St. Patrick’s Day dawned with a thin layer of snow, the potential for icy roads, and the promise of fog, which threatened to put a serious damper on the quest to familiarize myself with more of the Ice Age National Scenic Trail.
I’d made plans with my friend Chris Sadler for a possible trip to Gibraltar Rock in Sauk County, which offers some of the most spectacular views in Wisconsin. But possibly risky driving, a small amount of road walking in potentially nasty weather, and the chance of poor visibility from the bluff made us decide to stick closer to home. Continue reading →
This column originally appeared in the Feb. 4, 2016, issue of the Portage County Gazette. Owl update: the regal creatures have continued to appear annually in Wisconsin since the original publication. Photo below by Tim Krause. Photo of owl in field by Christina Streiff.
Being a column about recreation, this is also where we consider important questions of life. The word “recreate” is, after all, literally about reviving and remaking ourselves.
Here we ruminate on issues related to play and work, meaning and meaninglessness, our use of time, and whether a colonoscopy is more fun than hiking the Appalachian Trail.
We have both little questions and big questions. The little ones: Why do the snowy owls keep coming back, and is the movie “A Walk in the Woods” worth seeing? We’ll get to those.
The big one, which only readers can answer for themselves, is this.
This column originally appeared in the Feb. 4, 2016, issue of the Portage County Gazette. Like that week, this one had a big snowstorm, but the column is appropriate for other reasons. As I keep archiving my old work, my appreciation grows for our friends who helped build the community into what it is. The local history represented by the Zimmermans and Bev Laska is significant, especially when it comes to places like Schmeeckle Reserve and the Green Circle Trail.
Tuesday’s snowstorm was a big block party that brought all the neighbors out for a fiesta of snowblowers and shovels. There were almost as many folks out on the sidewalks as we can see on our way back from downtown summer festivals.
Observing everyone simultaneously taking care of our city-owned sidewalks is just one more reminder of the good Midwestern community ethos we have here. It’s also a fine time to recognize some folks who have made Portage County a wonderful place in which to live.
Zimmermans not slowing down
Visiting with Ron and Donna Zimmerman is like the best kind of snowfall. Stories start drifting down around you. You can just sit back and take it all in; next thing you know, you look up and you’re buried in wonderland.
I spent a couple of hours talking to the longtime University of Wisconsin-Stevens Point naturalists at their home east of Polonia recently. “Naturalists” doesn’t nearly do justice to their collective accomplishments and careers, but it might be the easiest way to describe the two of them together.
This column originally appeared in the June 1, 2017, issue of the Portage County Gazette. Most of it is about a day spent on the Ice Age Trail and its connecting routes, but my column often addressed more than one topic. In this case, it was the memory of a colleague I respected a great deal.

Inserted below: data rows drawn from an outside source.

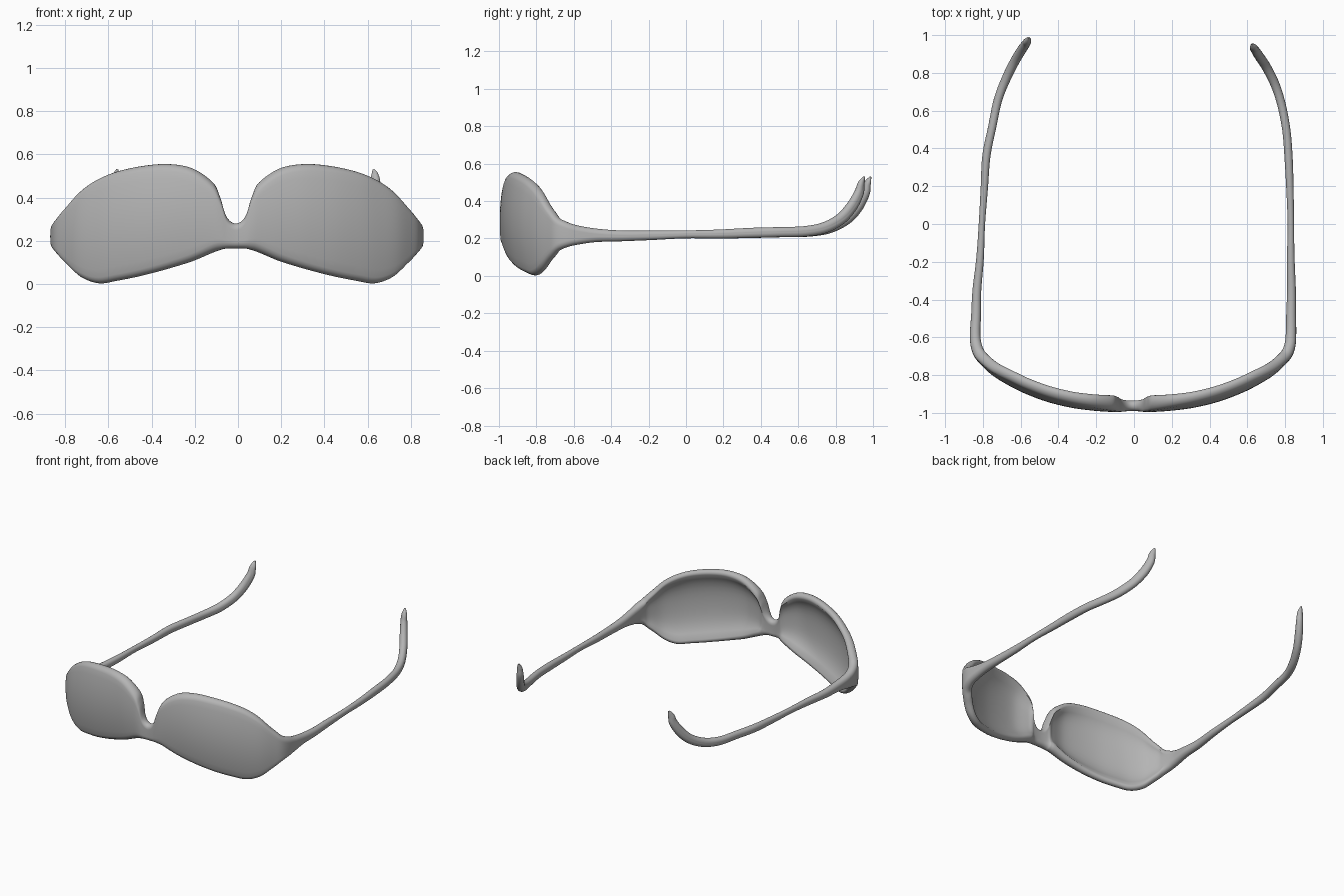
import bpy, bmesh, math
from mathutils import Vector

if "Cube" in bpy.data.objects:
    bpy.data.objects.remove(bpy.data.objects["Cube"])

grey = bpy.data.materials.new("mid grey")
grey.diffuse_color = (0.46, 0.46, 0.46, 1)
grey.use_nodes = True
grey.node_tree.nodes["Principled BSDF"].inputs["Base Color"].default_value = grey.diffuse_color

# Wrap-around front, bridge to hinge: x, y of outer face, top z, bottom z, thickness, hollow
FRONT = [
    (-.01, -.99, .28, .165, .055, 0), (.03, -.992, .31, .164, .06, 0),
    (.06, -.995, .40, .157, .075, .1), (.10, -.995, .47, .145, .08, .3),
    (.20, -.988, .535, .105, .07, .6), (.32, -.972, .555, .07, .062, .62),
    (.45, -.94, .545, .038, .058, .62), (.57, -.895, .52, .015, .056, .6),
    (.66, -.85, .485, .003, .056, .6), (.74, -.80, .43, .032, .056, .5),
    (.80, -.745, .36, .09, .058, .3), (.837, -.70, .315, .13, .06, .1),
    (.855, -.645, .29, .152, .058, 0), (.859, -.58, .27, .167, .055, 0),
]
# Temple arm: y, centre z, half height, then outer x on the right and left
ARM = [
    (-.48, .217, .036, .858, .862), (-.35, .214, .029, .857, .855),
    (-.18, .217, .025, .850, .835), (0, .222, .021, .847, .822),
    (.18, .224, .024, .845, .812), (.35, .230, .027, .840, .803),
    (.50, .234, .027, .828, .772), (.64, .238, .028, .802, .742),
    (.75, .258, .030, .768, .700), (.84, .305, .031, .724, .655),
    (.90, .370, .031, .685, .618), (.94, .445, .027, .655, .586),
    (.952, .500, .019, .640, .570), (.957, .530, .005, .628, .560),
]


def stations(left):
    """One side from bridge to arm tip: x, y, centre z, half height, thickness, hollow."""
    out = []
    for x, y, top, bot, t, f in FRONT:
        if left:
            x = -x - .02 + .012 * x
        out.append((x, y, (top + bot) / 2, (top - bot) / 2, t, f))
    for y, z, h, xr, xl in ARM:
        ys = y + .035 * max(0, y) if left else y
        out.append((-xl if left else xr, ys, z, h, min(.052, h * 1.6), 0))
    return out


def spline(pts, sub):
    """Catmull-Rom interpolation through the stations."""
    res = []
    for i in range(len(pts) - 1):
        p0, p1, p2, p3 = pts[max(i - 1, 0)], pts[i], pts[i + 1], pts[min(i + 2, len(pts) - 1)]
        for k in range(sub):
            t = k / sub
            res.append([.5 * (2 * b + (c - a) * t + (2 * a - 5 * b + 4 * c - d) * t * t
                              + (3 * b - a - 3 * c + d) * t ** 3)
                        for a, b, c, d in zip(p0, p1, p2, p3)])
    res.append(list(pts[-1]))
    return res


def section(h, t, f):
    """Rounded upright strip with a hollowed back: (height, inward depth) pairs."""
    r = min(t / 2, .9 * h)
    s, n, m = h - r, 12, 8
    pts = []
    for i in range(n):                                  # outer face, going up
        pts.append((s * (2 * i / n - 1), 0))
    for i in range(m):                                  # top rim
        a = math.pi * i / m
        pts.append((s + r * math.sin(a), t / 2 * (1 - math.cos(a))))
    for i in range(n):                                  # hollow back, going down
        q = 1 - 2 * i / n
        pts.append((s * q, t * (1 - f * (1 - q ** 4))))
    for i in range(m):                                  # bottom rim
        a = math.pi * i / m
        pts.append((-s - r * math.sin(a), t / 2 * (1 + math.cos(a))))
    return [(z, d + .5 * z * z) for z, d in pts]


SUB = 6
right, left = stations(False), stations(True)
path = spline(left[:0:-1] + right, SUB)
Z = Vector((0, 0, 1))
rings = []
for i, (x, y, z, h, t, f) in enumerate(path):
    a, b = path[max(i - 1, 0)], path[min(i + 1, len(path) - 1)]
    tan = (Vector(b[:3]) - Vector(a[:3])).normalized()
    inward = Z.cross(Vector((tan.x, tan.y, 0))).normalized()
    # sections stay upright in front and follow the upturned arm ends behind
    w = min(1, max(0, (y + .1) / .5))
    up = Z.lerp(tan.cross(inward).normalized(), w).normalized()
    c = Vector((x, y, z))
    rings.append([c + up * u + inward * d for u, d in section(h, t, f)])


def loft(name, part):
    bm = bmesh.new()
    vs = [[bm.verts.new(p) for p in ring] for ring in part]
    n = len(vs[0])
    for r0, r1 in zip(vs, vs[1:]):
        for j in range(n):
            bm.faces.new((r0[j], r0[(j + 1) % n], r1[(j + 1) % n], r1[j]))
    bm.faces.new(vs[0])
    bm.faces.new(vs[-1][::-1])
    bmesh.ops.recalc_face_normals(bm, faces=bm.faces)
    me = bpy.data.meshes.new(name)
    bm.to_mesh(me)
    bm.free()
    me.materials.append(grey)
    ob = bpy.data.objects.new(name, me)
    bpy.context.collection.objects.link(ob)
    bpy.ops.object.select_all(action='DESELECT')
    ob.select_set(True)
    bpy.context.view_layer.objects.active = ob
    bpy.ops.object.shade_smooth_by_angle(angle=math.radians(50))


# Split the sweep at the hinges into front and two arms
k = len(ARM) * SUB
loft("left_temple_arm", rings[:k + 1])
loft("lens_front", rings[k:len(rings) - k])
loft("right_temple_arm", rings[len(rings) - k - 1:])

Even though last week was a good one, with a fun birthday party outdoors and more hiking on the Ice Age Trail, it was also a week of sorrow, as we lost another great friend of the outdoors.
I was home preparing for my daughter’s party when I heard the news, and it cast a pall over much of the weekend. Still, the party ended up being a fine one, with rambunctious 8-to-10-year-olds running around the yard, driveway and garage, which we had cleaned out for birthday cake and a place safe from the rain that threatened but never came.

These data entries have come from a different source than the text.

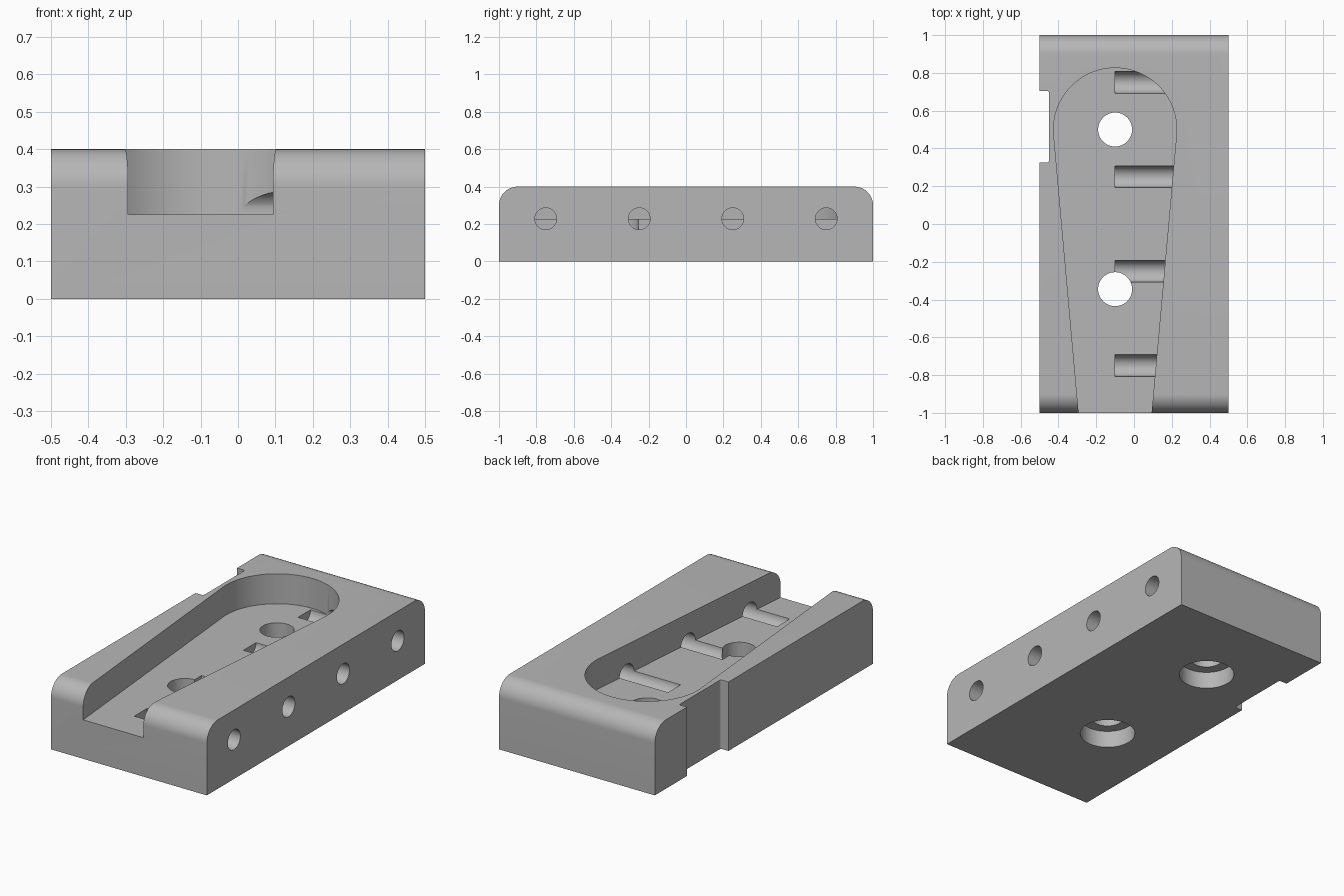
import bpy, bmesh
from math import sin, cos, pi, radians, tan
from mathutils import Matrix, Vector

cube = bpy.data.objects.get("Cube")
if cube:
    bpy.data.objects.remove(cube, do_unlink=True)

grey = bpy.data.materials.new("plain grey")
grey.use_nodes = True
GREY = (0.47, 0.47, 0.47, 1)
grey.diffuse_color = GREY
grey.node_tree.nodes["Principled BSDF"].inputs["Base Color"].default_value = GREY


def arc(cx, cy, r, start, end, steps):
    """Points along an arc, angles in degrees."""
    angles = [radians(start + (end - start) * i / steps) for i in range(steps + 1)]
    return [(cx + r * cos(a), cy + r * sin(a)) for a in angles]


def prism(name, outline, place, along):
    """Extrude a flat outline, placed in space by a function, along a vector."""
    bm = bmesh.new()
    face = bm.faces.new([bm.verts.new(place(u, v)) for u, v in outline])
    new = bmesh.ops.extrude_face_region(bm, geom=[face])["geom"]
    moved = [g for g in new if isinstance(g, bmesh.types.BMVert)]
    bmesh.ops.translate(bm, verts=moved, vec=along)
    bmesh.ops.recalc_face_normals(bm, faces=bm.faces)
    mesh = bpy.data.meshes.new(name)
    bm.to_mesh(mesh)
    bm.free()
    mesh.materials.append(grey)
    ob = bpy.data.objects.new(name, mesh)
    bpy.context.collection.objects.link(ob)
    return ob


def upright(z):
    return lambda x, y: (x, y, z)


def sideways(x):
    return lambda y, z: (x, y, z)


# Block with rounded upper front and back edges
R = 0.1
profile = [(-1, 0), (1, 0)] + arc(1 - R, 0.4 - R, R, 0, 90, 16) \
    + arc(R - 1, 0.4 - R, R, 90, 180, 16)
block = prism("grooved_block", profile, sideways(-0.5), (1, 0, 0))

cutters = []

# Tapered pocket, round at the back and open at the front
CX, CY, PR, TAPER = -0.1, 0.5, 0.326, 5.1
front_y = -1.2
half = PR / cos(radians(TAPER)) - (CY - front_y) * tan(radians(TAPER))
pocket = arc(CX, CY, PR, -TAPER, 180 + TAPER, 64) \
    + [(CX - half, front_y), (CX + half, front_y)]
cutters.append(prism("pocket_cutter", pocket, upright(0.226), (0, 0, 0.4)))

# Vertical screw holes with wider recesses underneath
for y in (0.5, -0.345):
    for name, r, top in (("screw_hole", 0.09, 0.3), ("screw_recess", 0.15, 0.1)):
        ring = arc(CX, y, r, 0, 360, 48)[:-1]
        cutters.append(prism(name, ring, upright(-0.1), (0, 0, top + 0.1)))

# Blind cross holes drilled from one side
for y in (-0.75, -0.25, 0.25, 0.75):
    ring = arc(y, 0.228, 0.058, 0, 360, 40)[:-1]
    cutters.append(prism("cross_hole", ring, sideways(CX), (0.8, 0, 0)))

# Notch on the opposite side, with small inner fillets
F = 0.012
notch = [(-0.6, 0.325)] + arc(-0.45 - F, 0.325 + F, F, -90, 0, 5) \
    + arc(-0.45 - F, 0.705 - F, F, 0, 90, 5) + [(-0.6, 0.705)]
cutters.append(prism("notch_cutter", notch, upright(-0.1), (0, 0, 0.7)))

# Cut everything out of the block
bpy.ops.object.select_all(action="DESELECT")
block.select_set(True)
bpy.context.view_layer.objects.active = block
for cutter in cutters:
    cutter.hide_render = True
    mod = block.modifiers.new("cut", "BOOLEAN")
    mod.operation = "DIFFERENCE"
    mod.solver = "EXACT"
    mod.object = cutter
    bpy.ops.object.modifier_apply(modifier=mod.name)
    bpy.data.objects.remove(cutter, do_unlink=True)

bpy.ops.object.shade_smooth_by_angle(angle=radians(30))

Earlier in the week, I had finished 16 more miles of the Ice Age Trail. As always, it was a wonderful time, made better with the company of a good friend.
We can never take such times for granted, because they always disappear too soon.